EXERCISE AIM =
Count every line in the entries that follow where the word "dark" appears, then state only the total.
--------------------
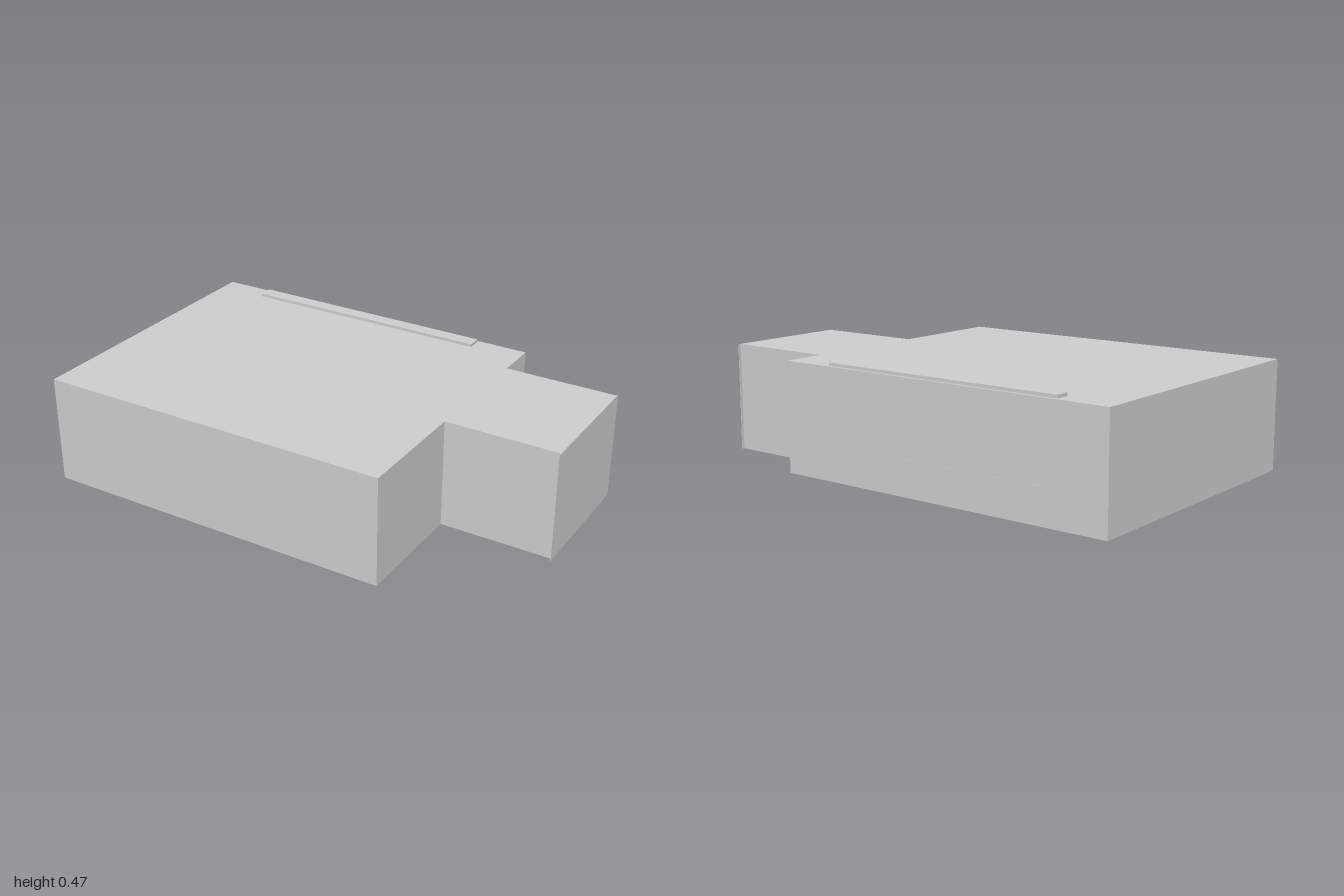
import * as THREE from 'three';

export function createModel() {
  const group = new THREE.Group();
  group.name = 'flatRoofedBuilding';
  const grey = new THREE.MeshStandardMaterial({ color: 0xcccccc });
  grey.name = 'light grey';
  grey.side = THREE.DoubleSide;

  const H = 0.46;      // wall height
  const D = 0.618;     // half depth of main block
  const SIDE = 0.52;   // x where the wing joins

  const add = (name, geometry, x = 0, y = 0, z = 0) => {
    const mesh = new THREE.Mesh(geometry, grey);
    mesh.name = name;
    mesh.position.set(x, y, z);
    group.add(mesh);
    return mesh;
  };

  // Main block and side wing share one floor plan (shape y is -z)
  const plan = new THREE.Shape([
    [-1, -D], [SIDE, -D], [SIDE, -0.114], [1, -0.114],
    [1, 0.435], [SIDE, 0.435], [SIDE, D], [-1, D],
  ].map(([x, y]) => new THREE.Vector2(x, y)));
  const body = new THREE.ExtrudeGeometry(plan, { depth: H, bevelEnabled: false });
  body.rotateX(-Math.PI / 2);
  add('mainBlockAndWing', body);

  // End wall of the wing, slightly wider than its roof
  add('wingEndWall', new THREE.BoxGeometry(0.002, H, 0.576), 0.999, H / 2, -0.158);

  // Low raised strip along the back of the roof
  add('roofStrip', new THREE.BoxGeometry(1.08, 0.013, 0.06), -0.24, H + 0.0065, -0.575);

  // Fine ledge low on the back wall
  add('backLedge', new THREE.BoxGeometry(1.06, 0.005, 0.004), -0.24, 0.145, -D);

  return group;
}
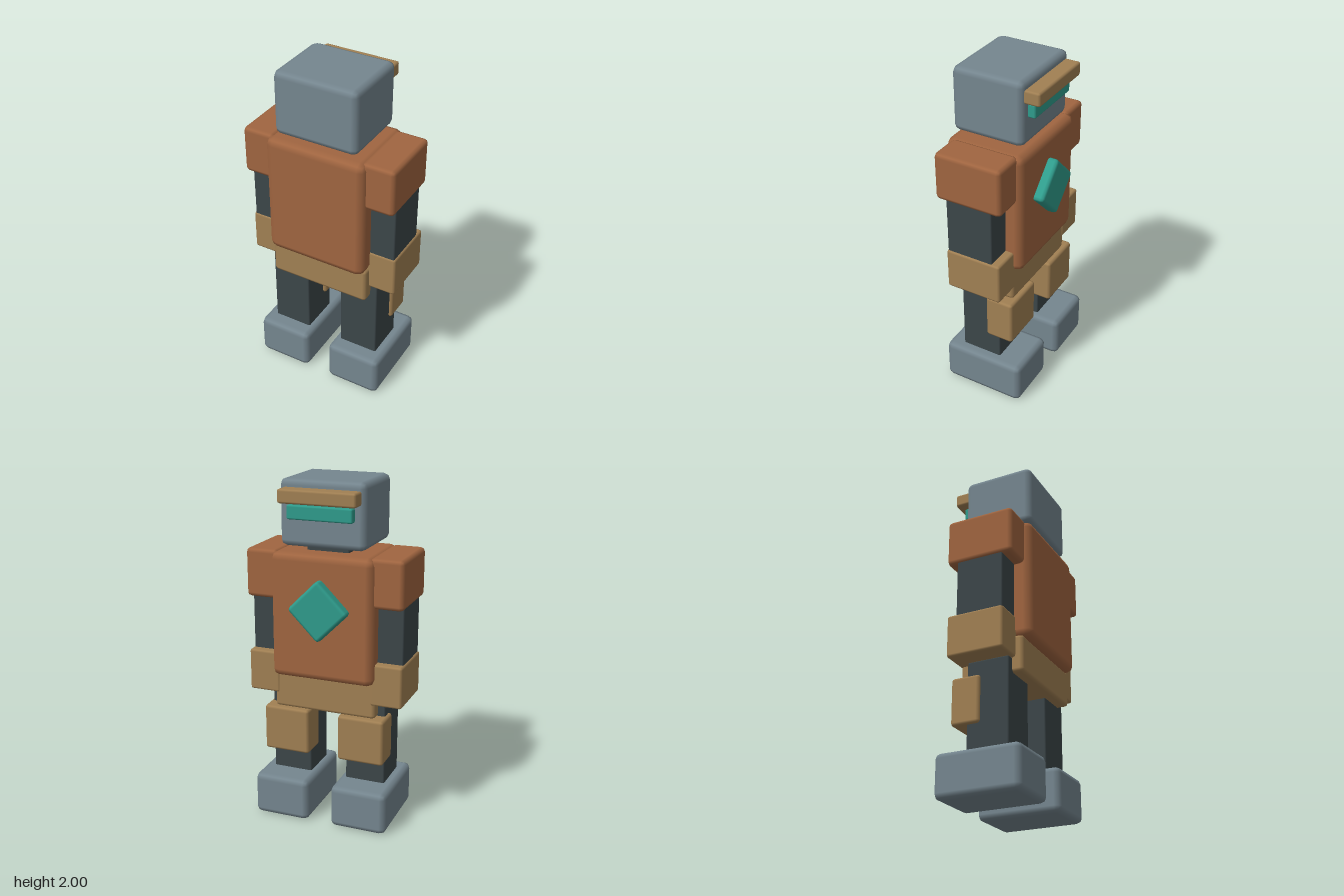
import * as THREE from 'three';
import { RoundedBoxGeometry } from 'three/addons/geometries/RoundedBoxGeometry.js';

const paint = (color) => new THREE.MeshStandardMaterial({ color });

export function createModel() {
  const model = new THREE.Group();
  model.name = 'robot';
  const steel = paint(0x75868f);
  const rust = paint(0xa06540);
  const bronze = paint(0xa18053);
  const dark = paint(0x3c4649);
  const teal = paint(0x2f9c8c);

  // Bevelled block given by its extents on each axis
  function block(name, material, [x0, x1], [y0, y1], [z0, z1], bevel) {
    const geometry = new RoundedBoxGeometry(x1 - x0, y1 - y0, z1 - z0, 1, bevel);
    const mesh = new THREE.Mesh(geometry, material);
    mesh.name = name;
    mesh.position.set((x0 + x1) / 2, (y0 + y1) / 2, (z0 + z1) / 2);
    model.add(mesh);
    return mesh;
  }

  // Same block on both sides of the body
  function pair(name, material, [x0, x1], y, z, bevel) {
    block('left' + name, material, [x0, x1], y, z, bevel);
    block('right' + name, material, [-x1, -x0], y, z, bevel);
  }

  // Head, neck and trunk
  block('head', steel, [-0.25, 0.25], [1.63, 2], [-0.18, 0.245], 0.035);
  block('neck', dark, [-0.125, 0.125], [1.55, 1.68], [-0.09, 0.15], 0.008);
  block('torso', rust, [-0.305, 0.305], [0.87, 1.6], [-0.205, 0.267], 0.045);
  block('pelvis', bronze, [-0.305, 0.305], [0.67, 0.885], [-0.155, 0.22], 0.02);

  // Face: brow over a glowing eye band
  block('brow', bronze, [-0.225, 0.225], [1.877, 1.955], [-0.265, -0.15], 0.013);
  block('eyeBand', teal, [-0.19, 0.19], [1.787, 1.866], [-0.222, -0.15], 0.01);

  // Diamond chest plate
  const plate = block('chestPlate', teal, [-0.126, 0.126], [1.169, 1.421], [-0.265, -0.19], 0.02);
  plate.rotation.z = Math.PI / 4;

  // Arms
  pair('Shoulder', rust, [0.27, 0.465], [1.32, 1.6], [-0.172, 0.23], 0.024);
  pair('Arm', dark, [0.285, 0.453], [0.86, 1.4], [-0.11, 0.17], 0.008);
  pair('Hand', bronze, [0.275, 0.463], [0.755, 1], [-0.16, 0.176], 0.014);

  // Legs
  pair('Leg', dark, [0.11, 0.347], [0.2, 0.755], [-0.09, 0.157], 0.008);
  pair('KneePad', bronze, [0.09, 0.365], [0.4, 0.672], [-0.18, -0.01], 0.017);
  pair('Foot', steel, [0.07, 0.407], [0, 0.253], [-0.25, 0.25], 0.034);

  return model;
}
--------------------
COMPLETED EXERCISE =
4